landmark is already a sight to behold. A 90-foot-tall, white steeple
pointing toward the heavens, capped off by a golden statue of the
It's not officially open for business yet -- sometime this summer
is the grand-opening date -- but the new Temple for the Church of
Jesus Christ of Latter Day Saints was to be the topic at
Newport-Mesa-Irvine Interfaith Council lunch on Wednesday.
The meeting took place at the Mormon church's Newport Beach Stake
on Bonita Canyon Road right next door to the aforementioned temple.
So why do you need a temple and a church so close to each other?
Well that's what I was about to find out.
Sitting at the table with me were a few notable Mormon leaders.
One was Joe Bentley, who was a key leader in some of the
discussions, or more like arguments, that took place three years ago
over the temple.

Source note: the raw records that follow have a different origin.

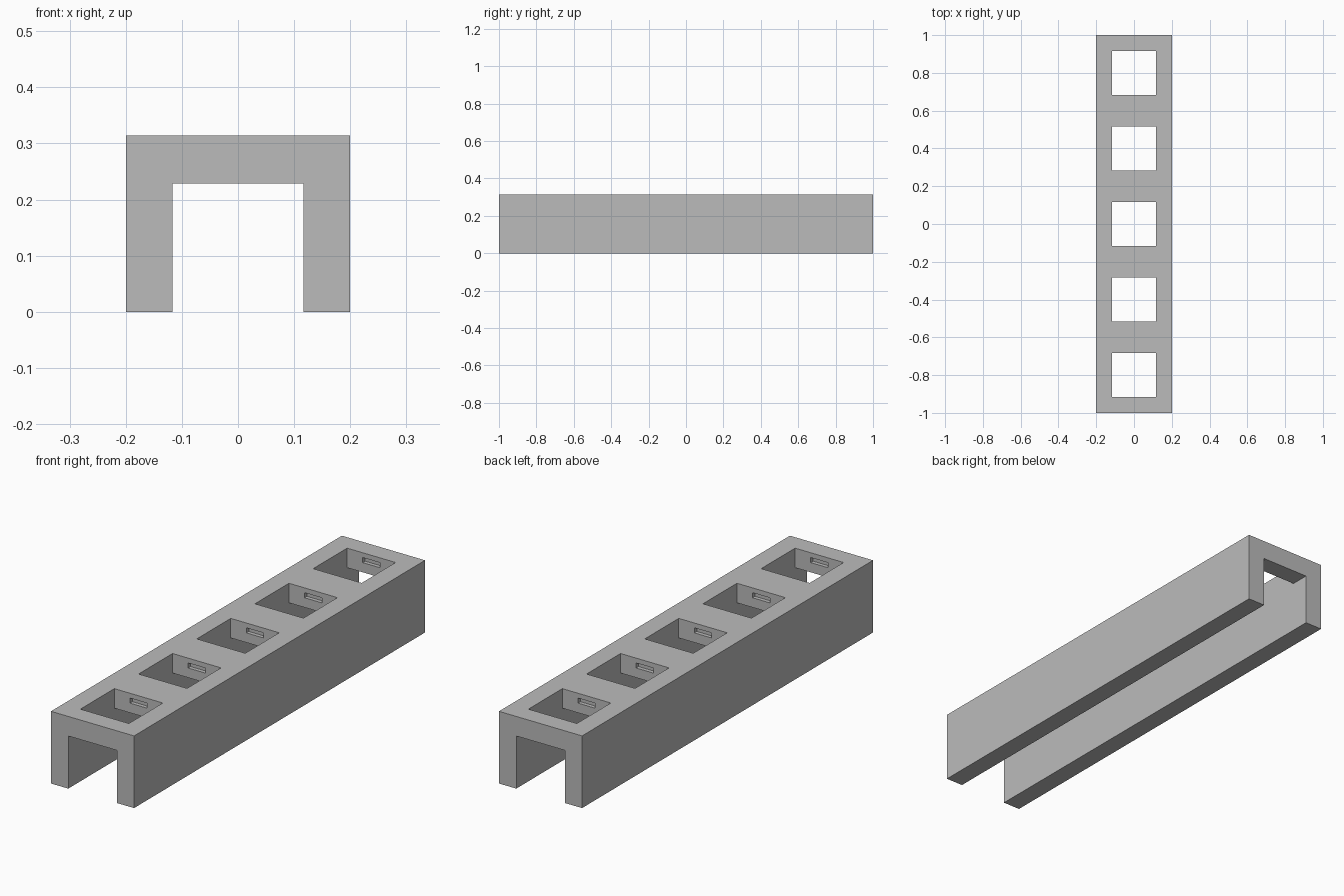
import bpy
import bmesh
from mathutils import Matrix, Vector

cube = bpy.data.objects.get("Cube")
if cube:
    bpy.data.objects.remove(cube, do_unlink=True)

LENGTH, HALF_W, HEIGHT = 2.0, 0.2, 0.314
INNER, CEILING = 0.1167, 0.229      # channel half width and underside of the deck
PITCH, COUNT = 0.4, 5
SLOT_W, SLOT_H, SLOT_DEPTH, SLOT_Z = 0.083, 0.022, 0.0167, 0.282

grey = bpy.data.materials.new("plain grey")
grey.use_nodes = True
grey.diffuse_color = (0.5, 0.5, 0.5, 1)
grey.node_tree.nodes["Principled BSDF"].inputs["Base Color"].default_value = (0.5, 0.5, 0.5, 1)


def make_object(name, bm):
    bmesh.ops.recalc_face_normals(bm, faces=bm.faces)
    mesh = bpy.data.meshes.new(name)
    bm.to_mesh(mesh)
    bm.free()
    mesh.materials.append(grey)
    obj = bpy.data.objects.new(name, mesh)
    bpy.context.collection.objects.link(obj)
    return obj


def row_of_boxes(name, size, z):
    """One box per opening, spaced along the rail."""
    bm = bmesh.new()
    for i in range(COUNT):
        y = (i - (COUNT - 1) / 2) * PITCH
        place = Matrix.Translation((0, y, z)) @ Matrix.Diagonal((*size, 1))
        bmesh.ops.create_cube(bm, size=1, matrix=place)
    obj = make_object(name, bm)
    obj.hide_render = True
    return obj


# Upside-down U profile, extruded along y
right = [(INNER, CEILING), (INNER, 0), (HALF_W, 0), (HALF_W, HEIGHT)]
profile = right + [(-x, z) for x, z in reversed(right)]
bm = bmesh.new()
face = bm.faces.new([bm.verts.new((x, -LENGTH / 2, z)) for x, z in profile])
extruded = bmesh.ops.extrude_face_region(bm, geom=[face])["geom"]
bmesh.ops.translate(bm, vec=Vector((0, LENGTH, 0)),
                    verts=[v for v in extruded if isinstance(v, bmesh.types.BMVert)])
rail = make_object("channel_rail", bm)

# Square openings through the deck, then latch slots in their end walls
cutters = [
    row_of_boxes("opening_cutter", (2 * INNER, 2 * INNER, 0.2), HEIGHT),
    row_of_boxes("latch_slot_cutter", (SLOT_W, 2 * (INNER + SLOT_DEPTH), SLOT_H), SLOT_Z),
]
for cutter in cutters:
    mod = rail.modifiers.new(cutter.name, 'BOOLEAN')
    mod.operation = 'DIFFERENCE'
    mod.solver = 'EXACT'
    mod.object = cutter

# Bake the cuts and drop the cutters
bpy.context.view_layer.update()
baked = bpy.data.meshes.new_from_object(rail.evaluated_get(bpy.context.evaluated_depsgraph_get()))
rail.modifiers.clear()
rail.data = baked
for cutter in cutters:
    bpy.data.objects.remove(cutter, do_unlink=True)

Mainly, the residents near the temple wanted to keep the steeple
to a certain height and Mormon leaders wanted to keep it to a certain
height, the Mormon leaders opting to go higher.
In the end, the council intervened, the steeple was shortened by
about 10 feet and everything was settled.
Now, Newport Beach is on its way to be home to one of only four
temples in the Southern California area, the other three being in San
Diego, Redlands and Los Angeles.
Others at my table to hear of the significance of temples were
Mormon and Interfaith Council leader Jamie Day and Mormon church
media liaison Kathleen Lubeck Peterson.
Also sitting next to me was Hoag Memorial Hospital Presbyterian
chaplain the Rev. Don Oliver, whom I met a couple years ago when he
graced our 103 Most Influential list.
And sitting right across from me was a former No. 1 member of the
103 list, retired state Sen. Marian Bergeson.
We all were ready to learn just what Bentley and other church
leaders were fighting so hard for.
First up to speak was Brett L. Holbrook.
Holbrook has a bachelor's degree in near-eastern studies and a
master's degree in international and area studies from Brigham Young
University, where he taught on the history of Jerusalem. He also
teaches with the Church Educational System at UC Irvine.
Holbrook gave us an interesting history on temples and the reason
for their creation in all the different religions.
He said temples are created for "cosmic orientation," to celebrate
and cherish that which is sacred and as part of religious rituals to
share with divine powers.
At least that's how I understood what he said.
Next up was Peter Vidmar, the former USA men's gymnastics team
captain who took home two gold and one silver medal in the 1984
Vidmar is a South County resident now and author and speaker and
more importantly, a member of the Newport Beach Temple committee.
Vidmar told how the temple is so important to Mormon families.
"To worship in a temple is a personal and spiritual experience,"
he said. "The temple is tying a holy place between heaven and earth."
Vidmar noted that when Mormons get married, their belief calls for
them to do so in the temple to ensure that their bond will be held
together for all eternity, not just here on earth.
That's why my table mate, Lubeck Peterson, was happy about the
temple's creation also.
"I have such sweet joy, knowing that my husband and I will be
together, even after we slip through to the other side," she told me.
"We had both been single until we got married in our 40s. True love
pulled us together, and nothing can pull us apart, as long as we keep
the covenants we've made with God.
"My sister and I went to Denmark to find out more about our
great-great-great grandfather Anton Iver Christensen Lubeck," she
said. "We found his farm, out in a remote area. We wanted to know all
about him. We're tied together through bloodline, and 'sealed'
together in the temple. Families are so important."
The Rev. Oliver was telling me that just before lunch on Wednesday
-- that Mormons really believe in family.
And if family is the reason behind the creation of the temple,
it's easy to see why that was something worth fighting for.
* TONY DODERO is the editor. He may be reached at (714) 966-4608
or by e-mail at tony.dodero @latimes.com.